[What is needed]
From the entries that follow, list every line in which the string "faces" appears.

[Information shown]
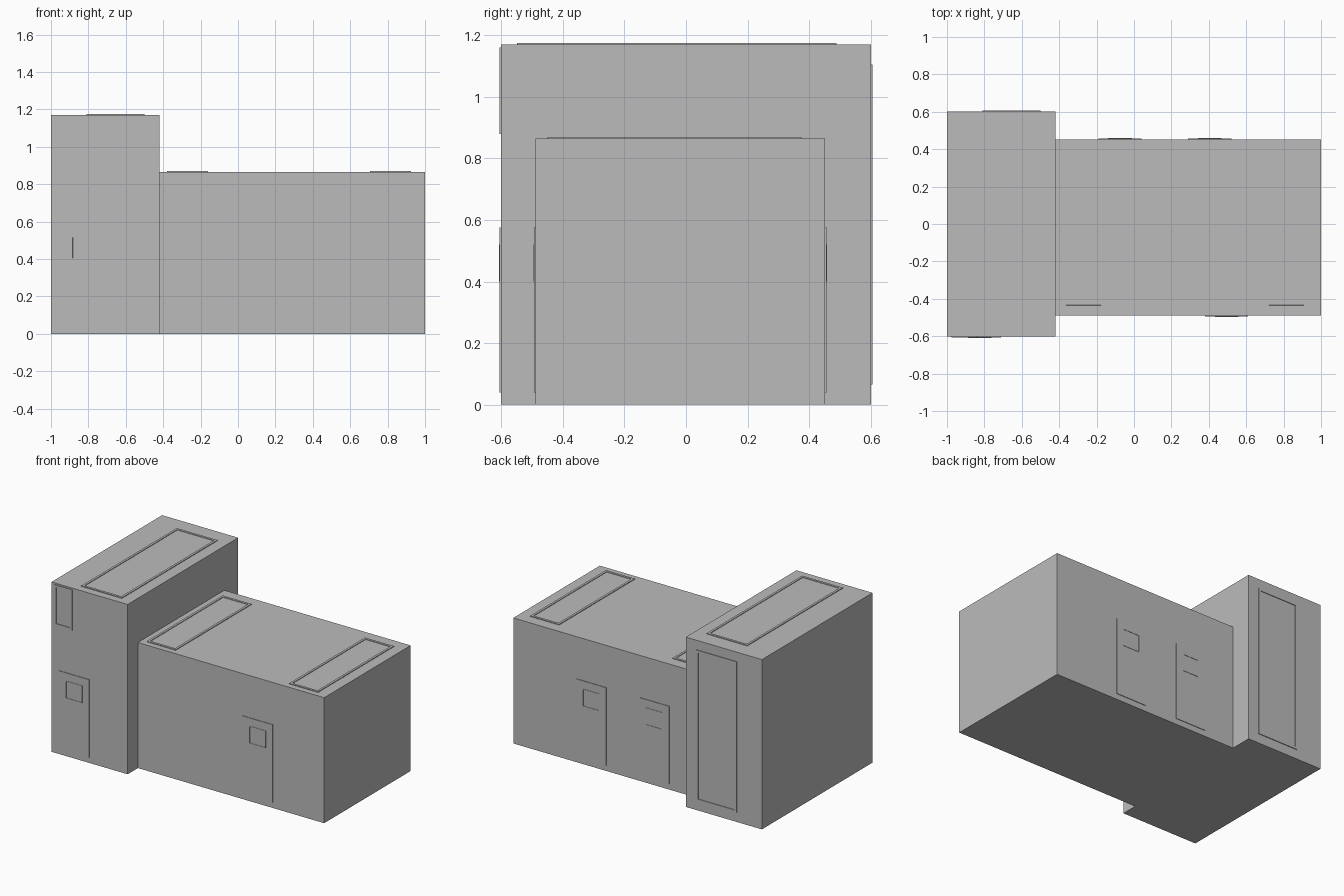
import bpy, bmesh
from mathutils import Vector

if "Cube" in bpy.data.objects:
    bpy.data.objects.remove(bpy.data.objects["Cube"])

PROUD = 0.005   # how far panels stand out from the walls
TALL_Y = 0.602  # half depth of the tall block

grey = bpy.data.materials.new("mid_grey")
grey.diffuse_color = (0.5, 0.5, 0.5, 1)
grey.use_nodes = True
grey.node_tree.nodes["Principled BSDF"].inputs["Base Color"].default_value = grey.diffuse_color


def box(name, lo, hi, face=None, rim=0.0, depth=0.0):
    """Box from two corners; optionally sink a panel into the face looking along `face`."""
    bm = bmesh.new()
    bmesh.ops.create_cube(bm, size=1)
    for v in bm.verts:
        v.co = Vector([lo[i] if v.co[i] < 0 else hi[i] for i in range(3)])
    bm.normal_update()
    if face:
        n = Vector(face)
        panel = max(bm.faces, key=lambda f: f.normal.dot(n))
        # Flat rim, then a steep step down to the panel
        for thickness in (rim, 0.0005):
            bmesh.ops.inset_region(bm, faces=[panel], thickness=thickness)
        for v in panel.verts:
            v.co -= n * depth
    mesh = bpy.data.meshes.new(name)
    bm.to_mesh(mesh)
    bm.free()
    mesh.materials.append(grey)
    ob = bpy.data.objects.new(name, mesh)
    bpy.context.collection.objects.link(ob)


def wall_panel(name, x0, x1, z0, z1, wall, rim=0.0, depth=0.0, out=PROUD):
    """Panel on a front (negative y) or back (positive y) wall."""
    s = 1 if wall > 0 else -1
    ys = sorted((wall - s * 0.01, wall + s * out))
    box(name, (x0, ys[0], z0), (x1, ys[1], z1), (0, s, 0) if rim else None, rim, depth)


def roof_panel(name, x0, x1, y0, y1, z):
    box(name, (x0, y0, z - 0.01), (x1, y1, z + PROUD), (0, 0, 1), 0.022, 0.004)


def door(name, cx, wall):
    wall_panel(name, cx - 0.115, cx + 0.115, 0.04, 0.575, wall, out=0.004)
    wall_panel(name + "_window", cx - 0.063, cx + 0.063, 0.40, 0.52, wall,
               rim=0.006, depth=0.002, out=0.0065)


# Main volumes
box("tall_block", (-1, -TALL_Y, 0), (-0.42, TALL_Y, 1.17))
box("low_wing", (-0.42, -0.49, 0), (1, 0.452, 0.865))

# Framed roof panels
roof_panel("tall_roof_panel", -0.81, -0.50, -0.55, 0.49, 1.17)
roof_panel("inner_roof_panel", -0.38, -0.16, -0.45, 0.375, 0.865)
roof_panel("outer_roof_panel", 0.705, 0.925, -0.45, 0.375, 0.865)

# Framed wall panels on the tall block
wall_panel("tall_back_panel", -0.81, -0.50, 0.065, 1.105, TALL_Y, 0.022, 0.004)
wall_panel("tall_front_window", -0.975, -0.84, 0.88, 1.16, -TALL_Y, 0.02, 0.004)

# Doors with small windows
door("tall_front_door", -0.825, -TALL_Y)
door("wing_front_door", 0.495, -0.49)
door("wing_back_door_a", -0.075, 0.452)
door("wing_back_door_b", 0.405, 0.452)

* * *

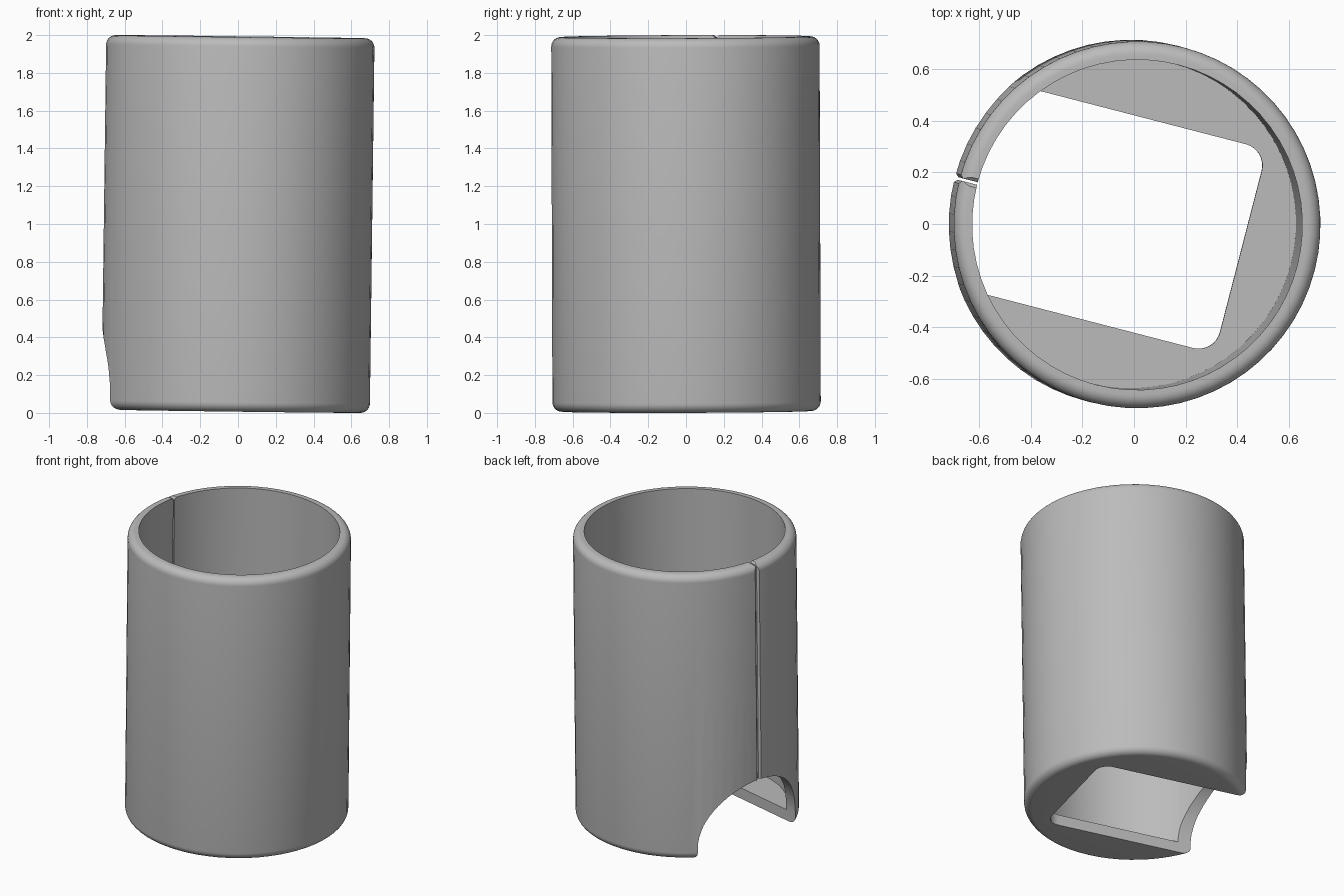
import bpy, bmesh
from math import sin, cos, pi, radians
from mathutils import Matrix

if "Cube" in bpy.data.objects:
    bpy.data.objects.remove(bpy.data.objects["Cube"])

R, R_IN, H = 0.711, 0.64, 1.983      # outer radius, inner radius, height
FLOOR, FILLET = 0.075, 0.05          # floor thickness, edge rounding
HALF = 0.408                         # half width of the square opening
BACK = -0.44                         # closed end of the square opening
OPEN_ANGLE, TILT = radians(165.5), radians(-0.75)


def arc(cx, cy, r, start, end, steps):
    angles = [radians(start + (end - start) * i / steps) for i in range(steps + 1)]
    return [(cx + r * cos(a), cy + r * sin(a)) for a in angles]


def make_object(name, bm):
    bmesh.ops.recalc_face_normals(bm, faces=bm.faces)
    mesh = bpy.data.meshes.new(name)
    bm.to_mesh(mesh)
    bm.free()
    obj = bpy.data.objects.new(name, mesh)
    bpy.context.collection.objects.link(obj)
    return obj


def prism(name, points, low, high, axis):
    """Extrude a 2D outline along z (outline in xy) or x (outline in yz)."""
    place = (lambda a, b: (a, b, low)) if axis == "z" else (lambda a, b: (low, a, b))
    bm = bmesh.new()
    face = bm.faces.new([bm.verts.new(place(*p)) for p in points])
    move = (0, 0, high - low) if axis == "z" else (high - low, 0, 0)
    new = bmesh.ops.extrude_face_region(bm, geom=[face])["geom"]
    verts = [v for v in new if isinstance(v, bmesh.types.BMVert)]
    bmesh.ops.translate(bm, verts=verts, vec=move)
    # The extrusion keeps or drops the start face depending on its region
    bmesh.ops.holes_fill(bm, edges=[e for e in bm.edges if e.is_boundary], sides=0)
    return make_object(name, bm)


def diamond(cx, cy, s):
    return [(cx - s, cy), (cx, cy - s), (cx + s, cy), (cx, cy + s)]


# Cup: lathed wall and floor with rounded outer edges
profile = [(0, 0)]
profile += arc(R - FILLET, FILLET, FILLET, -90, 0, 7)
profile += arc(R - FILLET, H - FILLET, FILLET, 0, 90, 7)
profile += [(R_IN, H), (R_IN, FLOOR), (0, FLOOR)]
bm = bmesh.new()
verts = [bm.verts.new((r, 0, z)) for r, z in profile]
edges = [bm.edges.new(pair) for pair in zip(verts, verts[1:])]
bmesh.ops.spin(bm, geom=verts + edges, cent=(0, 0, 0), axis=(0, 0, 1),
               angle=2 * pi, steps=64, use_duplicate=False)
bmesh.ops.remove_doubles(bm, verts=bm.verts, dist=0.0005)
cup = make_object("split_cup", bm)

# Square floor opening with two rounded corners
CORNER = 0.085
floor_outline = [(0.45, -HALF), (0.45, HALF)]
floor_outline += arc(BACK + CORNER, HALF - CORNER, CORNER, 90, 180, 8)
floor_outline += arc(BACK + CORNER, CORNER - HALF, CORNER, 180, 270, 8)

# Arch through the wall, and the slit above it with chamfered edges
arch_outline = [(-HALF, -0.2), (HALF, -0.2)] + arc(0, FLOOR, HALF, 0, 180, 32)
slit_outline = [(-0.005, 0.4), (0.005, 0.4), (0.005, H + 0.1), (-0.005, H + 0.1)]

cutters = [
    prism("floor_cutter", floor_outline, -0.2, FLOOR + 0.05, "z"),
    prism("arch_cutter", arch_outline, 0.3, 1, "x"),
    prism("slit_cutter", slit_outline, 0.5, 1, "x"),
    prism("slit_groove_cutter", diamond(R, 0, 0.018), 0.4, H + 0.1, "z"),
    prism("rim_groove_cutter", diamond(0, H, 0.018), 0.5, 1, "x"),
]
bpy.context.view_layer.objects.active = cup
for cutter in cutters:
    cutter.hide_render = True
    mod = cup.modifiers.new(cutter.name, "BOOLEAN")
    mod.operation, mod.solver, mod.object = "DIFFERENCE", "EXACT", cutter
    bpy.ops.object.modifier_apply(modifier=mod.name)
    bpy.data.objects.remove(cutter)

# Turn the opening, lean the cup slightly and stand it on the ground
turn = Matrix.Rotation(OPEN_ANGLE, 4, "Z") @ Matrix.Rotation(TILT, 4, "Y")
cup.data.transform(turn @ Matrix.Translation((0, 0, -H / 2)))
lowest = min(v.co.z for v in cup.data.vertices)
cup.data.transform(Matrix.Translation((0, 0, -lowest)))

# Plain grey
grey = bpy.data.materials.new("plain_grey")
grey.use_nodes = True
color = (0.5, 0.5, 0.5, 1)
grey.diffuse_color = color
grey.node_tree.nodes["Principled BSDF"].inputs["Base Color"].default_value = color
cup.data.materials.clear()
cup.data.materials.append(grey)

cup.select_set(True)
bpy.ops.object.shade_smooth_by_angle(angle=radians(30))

[Exercise result]
        panel = max(bm.faces, key=lambda f: f.normal.dot(n))
            bmesh.ops.inset_region(bm, faces=[panel], thickness=thickness)
    bmesh.ops.recalc_face_normals(bm, faces=bm.faces)
    face = bm.faces.new([bm.verts.new(place(*p)) for p in points])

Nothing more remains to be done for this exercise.